═════ TASK MATERIAL

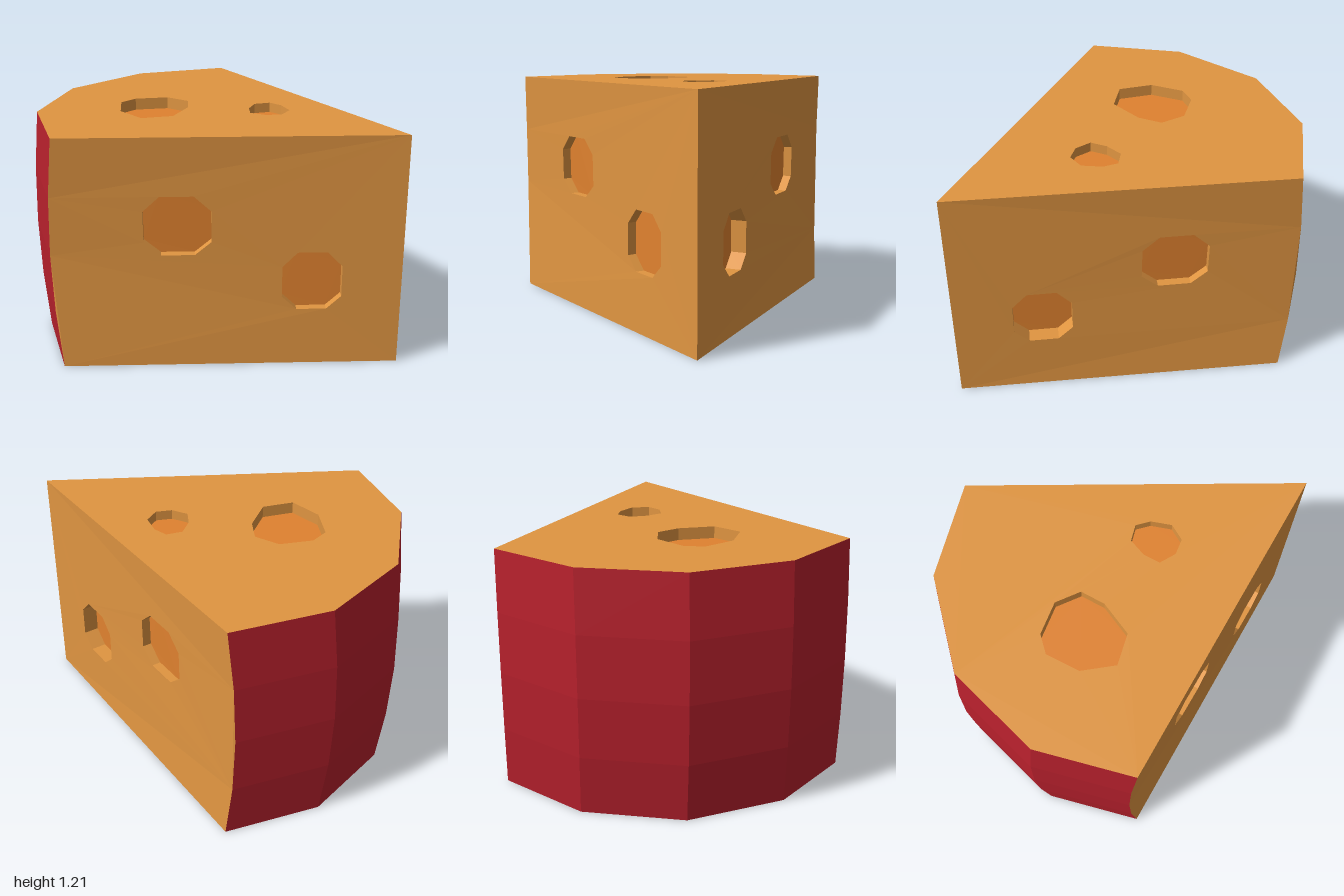
import * as THREE from 'three';

const H = 1.205, W = 0.845, CORNER = -0.47;
const ROWS = [0, 0.25, 0.5, 0.75, 1].map(t => t * H);
// how far the rind swells towards -x at height y
const bulge = y => 0.045 * (1 - ((y - H / 2) / (H / 2)) ** 2);
// rind outline from back corner to front corner
const ARC = [[CORNER, -W], [-0.82, -0.49], [-0.955, 0], [-0.82, 0.49], [CORNER, W]];

const material = (name, color) => {
  const m = new THREE.MeshStandardMaterial({ color, flatShading: true });
  m.name = name;
  return m;
};

function mesh(name, geometry, mat) {
  geometry.computeVertexNormals();
  const m = new THREE.Mesh(geometry, mat);
  m.name = name;
  return m;
}

const toVectors = pts => pts.map(([u, v]) => new THREE.Vector2(u, v));

// flat shape whose (u, v) points are placed in space by map(u, v, depth)
function mappedShape(points, holes, map, depth) {
  const shape = new THREE.Shape(points);
  shape.holes = holes.map(h => new THREE.Path(h));
  const geo = new THREE.ShapeGeometry(shape);
  const p = geo.attributes.position;
  for (let i = 0; i < p.count; i++) p.setXYZ(i, ...map(p.getX(i), p.getY(i), depth));
  return geo;
}

// a face with sunken holes: skin, hole walls and hole floors
function holedFace(name, outline, holes, map, cheese, floorMat) {
  const group = new THREE.Group();
  group.name = name;
  const rims = holes.map(h => {
    const pts = toVectors(h.points);
    return THREE.ShapeUtils.isClockWise(pts) ? pts.reverse() : pts;
  });
  group.add(mesh(name + 'Skin', mappedShape(toVectors(outline), rims, map, 0), cheese));
  rims.forEach((rim, k) => {
    const depth = holes[k].depth, pos = [];
    rim.forEach((a, i) => {
      const b = rim[(i + 1) % rim.length];
      const a0 = map(a.x, a.y, 0), b0 = map(b.x, b.y, 0);
      const a1 = map(a.x, a.y, depth), b1 = map(b.x, b.y, depth);
      pos.push(...a0, ...b0, ...b1, ...a0, ...b1, ...a1);
    });
    const walls = new THREE.BufferGeometry();
    walls.setAttribute('position', new THREE.Float32BufferAttribute(pos, 3));
    group.add(mesh('holeWall', walls, cheese));
    group.add(mesh('holeFloor', mappedShape(rim, [], map, depth), floorMat));
  });
  return group;
}

// octagonal hole in a side, centred on (x, y)
function octagon(x, y, rx, ry) {
  return [[-1, -0.55], [-0.5, -1], [0.5, -1], [1, -0.55], [1, 0.5], [0.5, 1], [-0.5, 1], [-1, 0.5]]
    .map(([a, b]) => [x + a * rx, y + b * ry]);
}

// side = 1 for the front, -1 for the back
function sideFace(name, side, depths, cheese, floorMat) {
  const map = (u, y, d) => {
    const x = u * side;
    const z = W * (1 - x) / (1 - CORNER + bulge(y));
    return [x - d * 0.5, y, side * (z - d * 0.866)];
  };
  const mirror = pts => pts.map(([x, y]) => [x * side, y]);
  const outline = [[1, 0], [1, H], ...[...ROWS].reverse().map(y => [CORNER - bulge(y), y])];
  const holes = [
    { points: mirror(octagon(0.03, 0.753, 0.145, 0.153)), depth: depths[0] },
    { points: mirror(octagon(0.61, 0.455, 0.13, 0.153)), depth: depths[1] },
  ];
  return holedFace(name, mirror(outline), holes, map, cheese, floorMat);
}

function rindGeometry() {
  const pos = [], index = [], n = ARC.length;
  for (const y of ROWS) for (const [x, z] of ARC) pos.push(x - bulge(y), y, z);
  for (let i = 0; i < ROWS.length - 1; i++) {
    for (let j = 0; j < n - 1; j++) {
      const a = i * n + j, b = a + 1, c = b + n, d = a + n;
      index.push(a, b, c, a, c, d);
    }
  }
  const geo = new THREE.BufferGeometry();
  geo.setAttribute('position', new THREE.Float32BufferAttribute(pos, 3));
  geo.setIndex(index);
  return geo;
}

export function createModel() {
  const cheese = material('cheese', 0xe09541);
  const floorMat = material('holeOrange', 0xe0822f);
  const red = material('rindRed', 0xb6202c);
  const model = new THREE.Group();
  model.name = 'cheeseWedge';

  model.add(mesh('rind', rindGeometry(), red));

  // sides
  model.add(sideFace('frontSide', 1, [0.045, 0.045], cheese, floorMat));
  model.add(sideFace('backSide', -1, [0.045, 0.08], cheese, floorMat));

  // top with two irregular holes, points given as x, z
  const flip = pts => pts.map(([x, z]) => [x, -z]);
  const wedge = [[1, 0], ...ARC];
  const bigHole = [[-0.385, -0.075], [-0.25, -0.06], [-0.185, 0.05], [-0.165, 0.235],
    [-0.285, 0.345], [-0.45, 0.28], [-0.545, 0.13], [-0.52, 0.03]];
  const smallHole = [[0.15, -0.23], [0.225, -0.21], [0.305, -0.14], [0.305, -0.05],
    [0.24, 0], [0.15, 0], [0.105, -0.075], [0.09, -0.17]];
  model.add(holedFace('top', flip(wedge),
    [{ points: flip(bigHole), depth: 0.06 }, { points: flip(smallHole), depth: 0.05 }],
    (u, v, d) => [u, H - d, -v], cheese, floorMat));

  // bottom
  model.add(holedFace('bottom', wedge, [], (u, v) => [u, 0, v], cheese, floorMat));
  return model;
}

══════════

ASSIGNMENT ▸ With the images left out, set down every entry exactly.

EXERCISE RESPONSE ▸
import * as THREE from 'three';

const H = 1.205, W = 0.845, CORNER = -0.47;
const ROWS = [0, 0.25, 0.5, 0.75, 1].map(t => t * H);
// how far the rind swells towards -x at height y
const bulge = y => 0.045 * (1 - ((y - H / 2) / (H / 2)) ** 2);
// rind outline from back corner to front corner
const ARC = [[CORNER, -W], [-0.82, -0.49], [-0.955, 0], [-0.82, 0.49], [CORNER, W]];

const material = (name, color) => {
  const m = new THREE.MeshStandardMaterial({ color, flatShading: true });
  m.name = name;
  return m;
};

function mesh(name, geometry, mat) {
  geometry.computeVertexNormals();
  const m = new THREE.Mesh(geometry, mat);
  m.name = name;
  return m;
}

const toVectors = pts => pts.map(([u, v]) => new THREE.Vector2(u, v));

// flat shape whose (u, v) points are placed in space by map(u, v, depth)
function mappedShape(points, holes, map, depth) {
  const shape = new THREE.Shape(points);
  shape.holes = holes.map(h => new THREE.Path(h));
  const geo = new THREE.ShapeGeometry(shape);
  const p = geo.attributes.position;
  for (let i = 0; i < p.count; i++) p.setXYZ(i, ...map(p.getX(i), p.getY(i), depth));
  return geo;
}

// a face with sunken holes: skin, hole walls and hole floors
function holedFace(name, outline, holes, map, cheese, floorMat) {
  const group = new THREE.Group();
  group.name = name;
  const rims = holes.map(h => {
    const pts = toVectors(h.points);
    return THREE.ShapeUtils.isClockWise(pts) ? pts.reverse() : pts;
  });
  group.add(mesh(name + 'Skin', mappedShape(toVectors(outline), rims, map, 0), cheese));
  rims.forEach((rim, k) => {
    const depth = holes[k].depth, pos = [];
    rim.forEach((a, i) => {
      const b = rim[(i + 1) % rim.length];
      const a0 = map(a.x, a.y, 0), b0 = map(b.x, b.y, 0);
      const a1 = map(a.x, a.y, depth), b1 = map(b.x, b.y, depth);
      pos.push(...a0, ...b0, ...b1, ...a0, ...b1, ...a1);
    });
    const walls = new THREE.BufferGeometry();
    walls.setAttribute('position', new THREE.Float32BufferAttribute(pos, 3));
    group.add(mesh('holeWall', walls, cheese));
    group.add(mesh('holeFloor', mappedShape(rim, [], map, depth), floorMat));
  });
  return group;
}

// octagonal hole in a side, centred on (x, y)
function octagon(x, y, rx, ry) {
  return [[-1, -0.55], [-0.5, -1], [0.5, -1], [1, -0.55], [1, 0.5], [0.5, 1], [-0.5, 1], [-1, 0.5]]
    .map(([a, b]) => [x + a * rx, y + b * ry]);
}

// side = 1 for the front, -1 for the back
function sideFace(name, side, depths, cheese, floorMat) {
  const map = (u, y, d) => {
    const x = u * side;
    const z = W * (1 - x) / (1 - CORNER + bulge(y));
    return [x - d * 0.5, y, side * (z - d * 0.866)];
  };
  const mirror = pts => pts.map(([x, y]) => [x * side, y]);
  const outline = [[1, 0], [1, H], ...[...ROWS].reverse().map(y => [CORNER - bulge(y), y])];
  const holes = [
    { points: mirror(octagon(0.03, 0.753, 0.145, 0.153)), depth: depths[0] },
    { points: mirror(octagon(0.61, 0.455, 0.13, 0.153)), depth: depths[1] },
  ];
  return holedFace(name, mirror(outline), holes, map, cheese, floorMat);
}

function rindGeometry() {
  const pos = [], index = [], n = ARC.length;
  for (const y of ROWS) for (const [x, z] of ARC) pos.push(x - bulge(y), y, z);
  for (let i = 0; i < ROWS.length - 1; i++) {
    for (let j = 0; j < n - 1; j++) {
      const a = i * n + j, b = a + 1, c = b + n, d = a + n;
      index.push(a, b, c, a, c, d);
    }
  }
  const geo = new THREE.BufferGeometry();
  geo.setAttribute('position', new THREE.Float32BufferAttribute(pos, 3));
  geo.setIndex(index);
  return geo;
}

export function createModel() {
  const cheese = material('cheese', 0xe09541);
  const floorMat = material('holeOrange', 0xe0822f);
  const red = material('rindRed', 0xb6202c);
  const model = new THREE.Group();
  model.name = 'cheeseWedge';

  model.add(mesh('rind', rindGeometry(), red));

  // sides
  model.add(sideFace('frontSide', 1, [0.045, 0.045], cheese, floorMat));
  model.add(sideFace('backSide', -1, [0.045, 0.08], cheese, floorMat));

  // top with two irregular holes, points given as x, z
  const flip = pts => pts.map(([x, z]) => [x, -z]);
  const wedge = [[1, 0], ...ARC];
  const bigHole = [[-0.385, -0.075], [-0.25, -0.06], [-0.185, 0.05], [-0.165, 0.235],
    [-0.285, 0.345], [-0.45, 0.28], [-0.545, 0.13], [-0.52, 0.03]];
  const smallHole = [[0.15, -0.23], [0.225, -0.21], [0.305, -0.14], [0.305, -0.05],
    [0.24, 0], [0.15, 0], [0.105, -0.075], [0.09, -0.17]];
  model.add(holedFace('top', flip(wedge),
    [{ points: flip(bigHole), depth: 0.06 }, { points: flip(smallHole), depth: 0.05 }],
    (u, v, d) => [u, H - d, -v], cheese, floorMat));

  // bottom
  model.add(holedFace('bottom', wedge, [], (u, v) => [u, 0, v], cheese, floorMat));
  return model;
}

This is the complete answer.